|CORCKET, EMMANUEL - Inrae|
|GIFFART, BRUCE - Bordeaux Agro Sciences|
|SFORZA, RENE - European Biological Control Laboratory (EBCL)|
Submitted to: Advances in Botanical Research
Publication Type: Peer Reviewed Journal
Publication Acceptance Date: 11/4/2016
Publication Date: 1/24/2017
Citation: Corcket, E., Giffart, B., Sforza, R. 2017. Food Webs and Multiple Biotic Interactions in Plant–Herbivore Models. Advances in Botanical Research. 81: 111-137. http://dx.doi.org/10.1016/bs.abr.2016.10.002.
Interpretive Summary: Trophic relationships between plants and insects are not confined to biological interactions such as herbivory (i.e., direct consumption of one primary producer by a predator). In an ecological approach, many other interactions, trophic or even nontrophic, may influence plant herbivory by insects. These interactions are related to the complexity and the diversity of the fauna and flora. Plants and insects own to food webs, characterized by properties emerging from the identity of organisms and from the organisation of the links they develop with each other. These organisms can be considered as both taxonomic and functional units of biodiversity highlighting the complexity of food webs. Insects can be predated (e.g., by other arthropods or birds), parasitized and competed with for resources. Plant competition and availability of resources for primary producers may also influence the relationship between plants and their consumers. The inclusion of predation mechanisms in plant–insect interactions leads to the theory of trophic cascades that advanced our understanding of the process of herbivory by insects. Ecological theories give a framework to assess the way by which these biotic interactions may be controlled in natural systems. Trophic cascades provide also biological tools for the management of agroecosystems, especially for biological control of herbivores and the promotion of biodiversity. Biological interactions within food webs may also be nontrophic and alter plant–insect herbivory. Intraguild competition, interference, abiotic resources, microclimate and changes in animal behaviour are some of the drivers which may influence plant and insects, and thus their trophic relationships.
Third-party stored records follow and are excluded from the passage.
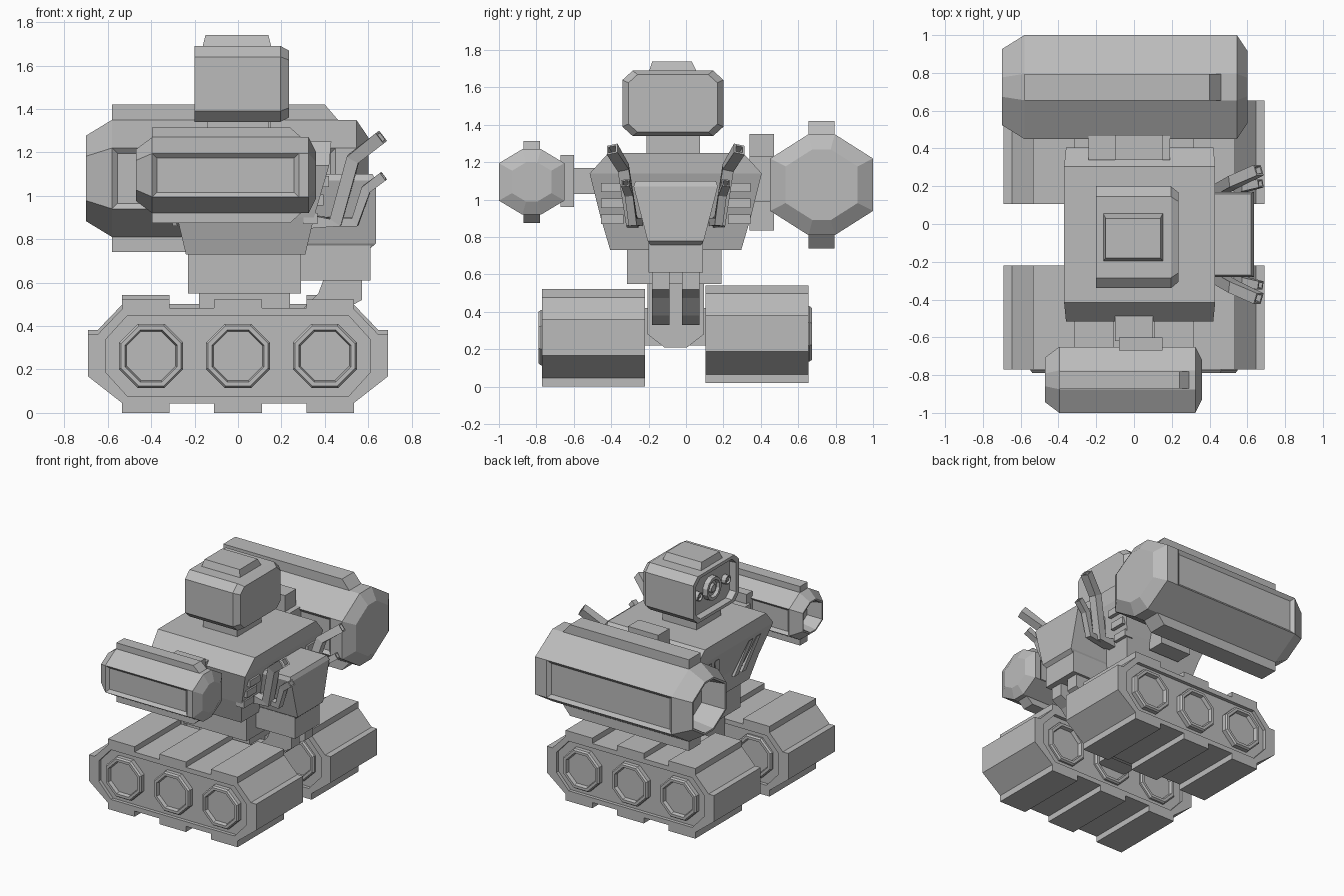
import bpy
import bmesh
from math import cos, sin, pi
from mathutils import Vector

cube = bpy.data.objects.get("Cube")
if cube:
    bpy.data.objects.remove(cube, do_unlink=True)

grey = bpy.data.materials.new("plain_grey")
grey.use_nodes = True
GREY = (0.5, 0.5, 0.5, 1)
grey.diffuse_color = GREY
grey.node_tree.nodes["Principled BSDF"].inputs["Base Color"].default_value = GREY

MID = -0.055  # y of the body's plane of symmetry


def loft(name, rings, closed=False, panel=None):
    """Skin a list of equal-length rings; cap the ends, or close the loop."""
    bm = bmesh.new()
    loops = [[bm.verts.new(p) for p in ring] for ring in rings]
    pairs = list(zip(loops, loops[1:]))
    if closed:
        pairs.append((loops[-1], loops[0]))
    else:
        bm.faces.new(loops[0])
        bm.faces.new(loops[-1])
    for a, b in pairs:
        for i in range(len(a)):
            j = (i + 1) % len(a)
            bm.faces.new((a[i], a[j], b[j], b[i]))
    bmesh.ops.recalc_face_normals(bm, faces=bm.faces)
    if panel:
        sides = [f for f in bm.faces if abs(f.normal.y) > 0.99 and f.calc_area() > 0.08]
        bmesh.ops.inset_individual(bm, faces=sides, thickness=panel, depth=-0.02)
    mesh = bpy.data.meshes.new(name)
    bm.to_mesh(mesh)
    bm.free()
    mesh.materials.append(grey)
    obj = bpy.data.objects.new(name, mesh)
    bpy.context.collection.objects.link(obj)
    return obj


def rect(x, y, z):
    return [(x[0], y[0], z), (x[1], y[0], z), (x[1], y[1], z), (x[0], y[1], z)]


def box(name, x, y, z):
    return loft(name, [rect(x, y, z[0]), rect(x, y, z[1])])


def across_y(points, y):
    return [(px, y, pz) for px, pz in points]


def across_x(points, x, centre=(0, 0), scale=1):
    return [(x, centre[0] + py * scale, centre[1] + pz * scale) for py, pz in points]


def octagon(wide, high, flat_w, flat_h):
    """Eight points: half extents and the half lengths of the flats."""
    quarter = [(wide, flat_h), (flat_w, high)]
    half = quarter + [(-a, b) for a, b in reversed(quarter)]
    return half + [(-a, -b) for a, b in half]


def circle(r, sides=8):
    return [(r * cos(2 * pi * (i + 0.5) / sides), r * sin(2 * pi * (i + 0.5) / sides))
            for i in range(sides)]


def shift(points, dx, dz):
    return [(a + dx, b + dz) for a, b in points]


# Tracks: hollow band, side plate, pads and recessed wheels
def track(name, y0, y1, base, out):
    mid = base + 0.2625
    outer = shift(octagon(0.65, 0.22, 0.53, 0.095), 0, mid)
    inner = shift(octagon(0.61, 0.185, 0.51, 0.075), 0, mid)
    loft(name + "_band", [across_y(outer, y0), across_y(outer, y1),
                          across_y(inner, y1), across_y(inner, y0)], closed=True)
    loft(name + "_side_plate", [across_y(inner, y0 + 0.025), across_y(inner, y1 - 0.025)])
    for x in (-0.425, 0, 0.425):
        w = 0.11
        box(name + "_top_pad", (x - w, x + w), (y0, y1), (mid + 0.21, mid + 0.26))
        box(name + "_bottom_pad", (x - w, x + w), (y0, y1), (base, mid - 0.21))
    for s in (-1, 1):
        end = shift([(s * 0.64, 0.1), (s * 0.69, 0.1), (s * 0.69, -0.095),
                     (s * 0.53, -0.22), (s * 0.64, -0.1)], 0, mid)
        loft(name + "_end_pad", [across_y(end, y0), across_y(end, y1)])
        face = y0 if s < 0 else y1
        proud = face + s * (0.018 if s == out else 0)
        for x in (-0.4, 0, 0.4):
            steps = [(0.16, face - s * 0.04), (0.16, proud - s * 0.012), (0.15, proud),
                     (0.13, proud), (0.122, proud - s * 0.025)]
            loft(name + "_wheel", [across_y(shift(circle(r), x, mid), y) for r, y in steps])


track("right_track", -0.77, -0.22, 0, -1)
track("left_track", 0.105, 0.655, 0.02, 1)

# Hips and waist
hip = [(0.15, 0.62), (0.15, 0.28), (0.06, 0.21), (-0.06, 0.21), (-0.15, 0.28), (-0.15, 0.62)]
loft("hip_block", [across_x(hip, x, (MID, 0)) for x in (-0.18, 0.24)])
box("axle", (-0.12, 0.12), (-0.26, 0.14), (0.22, 0.42))
box("waist", (-0.23, 0.29), (-0.315, 0.19), (0.55, 0.75))

# Torso: wide shoulders tapering to the waist
levels = [(0.73, -0.24, 0.31, 0.35), (0.9, -0.28, 0.35, 0.4),
          (1.14, -0.36, 0.42, 0.46), (1.25, -0.37, 0.43, 0.36)]
loft("torso", [rect((a, b), (MID - w, MID + w), z) for z, a, b, w in levels])
for s in (-1, 1):
    for i in range(3):
        z = 0.87 + i * 0.085
        y = MID + s * 0.34
        x = 0.352 + i * 0.026
        box("back_slat", (x - 0.05, x + 0.015), (y - 0.06, y + 0.06), (z, z + 0.05))
    # slanted chest strips
    for near, far in ((0.11, 0.2), (0.2, 0.29)):
        lo, hi = MID + s * near, MID + s * far
        loft("chest_strip", [rect((-0.3, -0.278), (lo - 0.025, lo + 0.025), 0.86),
                             rect((-0.36, -0.357), (hi - 0.025, hi + 0.025), 1.11)])

# Neck and head with a recessed face
box("neck", (-0.14, 0.14), (-0.21, 0.075), (1.2, 1.36))
head = octagon(0.27, 0.175, 0.215, 0.125)
HEAD = (-0.07, 1.515)
loft("head", [across_x(head, x, HEAD, k) for x, k in
              ((0.235, 0.88), (0.195, 1), (-0.2, 1), (-0.2, 0.87), (-0.15, 0.85))])
loft("head_cap", [rect((-0.165, 0.155), (-0.2, 0.06), 1.68),
                  rect((-0.15, 0.14), (-0.18, 0.03), 1.74)])
for name, off, r in (("main_eye", 0, 0.09), ("side_eye", -0.165, 0.035), ("side_eye", 0.165, 0.035)):
    ring = circle(r, 12)
    loft(name, [across_x(ring, x, (HEAD[0] + off, HEAD[1]), k) for x, k in
                ((-0.14, 1), (-0.185, 0.95), (-0.185, 0.72), (-0.165, 0.6),
                 (-0.165, 0.4), (-0.18, 0.3))])


# Arm cannons: eight-sided barrels, open at the muzzle, with rails above and below
def cannon(name, centre, profile, sections, rail_x, rail_w, rail_h, panel):
    loft(name, [across_x(profile, x, centre, k) for x, k in sections], panel=panel)
    top = max(p[1] for p in profile)
    a, b, c = rail_x
    for s in (-1, 1):
        low, high = centre[1] + s * (top - 0.03), centre[1] + s * (top + rail_h)
        shape = [(a, low), (a, high), (b, high), (c, centre[1] + s * top), (c, low)]
        loft(name + "_rail", [across_y(shape, centre[0] - rail_w),
                              across_y(shape, centre[0] + rail_w)])


cannon("right_cannon", (-0.825, 1.095), octagon(0.175, 0.175, 0.05, 0.1),
       [(-0.36, 0.5), (-0.47, 0.62), (-0.47, 0.68), (-0.395, 1), (0.28, 1), (0.325, 1), (0.36, 0.6)],
       (-0.395, 0.24, 0.29), 0.045, 0.045, 0.03)
cannon("left_cannon", (0.725, 1.08), octagon(0.275, 0.27, 0.07, 0.14),
       [(-0.52, 0.6), (-0.7, 0.68), (-0.7, 0.73), (-0.58, 1), (0.45, 1), (0.545, 1), (0.6, 0.7)],
       (-0.58, 0.4, 0.46), 0.07, 0.07, 0.035)

# Shoulder joints
box("right_shoulder_plate", (-0.08, 0.15), (-0.67, -0.6), (0.96, 1.24))
box("right_shoulder_shaft", (-0.1, 0.1), (-0.62, -0.44), (1.03, 1.17))
box("left_shoulder_plate", (-0.1, 0.15), (0.34, 0.47), (0.835, 1.35))
box("left_shoulder_shaft", (-0.24, 0.19), (0.34, 0.47), (0.99, 1.23))

# Back pack and its curved struts
loft("back_pack", [rect((0.28, x), (MID - w, MID + w), z) for z, x, w in
                   ((0.75, 0.6, 0.13), (0.78, 0.635, 0.15), (1.07, 0.635, 0.225), (1.1, 0.62, 0.215))])
box("pack_base", (0.28, 0.61), (MID - 0.145, MID + 0.145), (0.61, 0.77))
strut = [(0.4, 0.63), (0.57, 0.63), (0.57, 0.52), (0.49, 0.475), (0.4, 0.38),
         (0.33, 0.33), (0.2, 0.33), (0.2, 0.46), (0.3, 0.48), (0.37, 0.55)]
for s in (-1, 1):
    y = MID + s * 0.08
    loft("pack_strut", [across_y(strut, y - 0.047), across_y(strut, y + 0.047)])


# Exhaust pipes: square tubes swept along bent paths, open at the top
def pipe(name, path, r):
    pts = [Vector(p) for p in path]
    rings = []
    for i, p in enumerate(pts):
        t = (pts[min(i + 1, len(pts) - 1)] - pts[max(i - 1, 0)]).normalized()
        u = t.cross(Vector((0, 1, 0))).normalized()
        v = t.cross(u)
        rings.append([p + u * a * r + v * b * r for a, b in ((1, 1), (-1, 1), (-1, -1), (1, -1))])
    mouth = [pts[-1].lerp(q, 0.65) for q in rings[-1]]
    back = (pts[-2] - pts[-1]).normalized() * 0.05
    loft(name, rings + [mouth, [q + back for q in mouth]])


long_path = [(0.34, 0.23, 0.88), (0.45, 0.235, 0.88), (0.53, 0.28, 1.17), (0.66, 0.34, 1.27)]
short_path = [(0.36, 0.2, 0.88), (0.54, 0.23, 0.88), (0.59, 0.25, 1.03), (0.67, 0.27, 1.09)]
for s in (-1, 1):
    for name, path, r in (("long_exhaust", long_path, 0.03), ("short_exhaust", short_path, 0.022)):
        pipe(name, [(x, MID + s * y, z) for x, y, z in path], r)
Technical Abstract: To fully understand plant-insect interactions, one should consider the entire biological system in which such organisms are living. It includes of course all the biotic relationships that species may develop with other organisms, as well as the abiotic components of the environment. This includes the effects that these species themselves have on their environment. In this context, we must view planteinsect interactions as basic components of an entire ecological system, controlled by particular processes whether we consider natural ecosystems or highly managed agrosystems. Whatever the eco- or agrosystem, the nature of the processes embedding the insecteplant interactions is similar. The difference lies in the number of organisms involved in the system and the complexity of those interactions. In this chapter, we aim to describe the many trophic interactions experienced by insect and plants. Concepts and examples are taken primarily from ecological studies, i.e., systems much more complex than croplands or intensively managed agrosystems. We hope that this approach will allow us to understand how an agronomic system may function in a context of high biological diversity.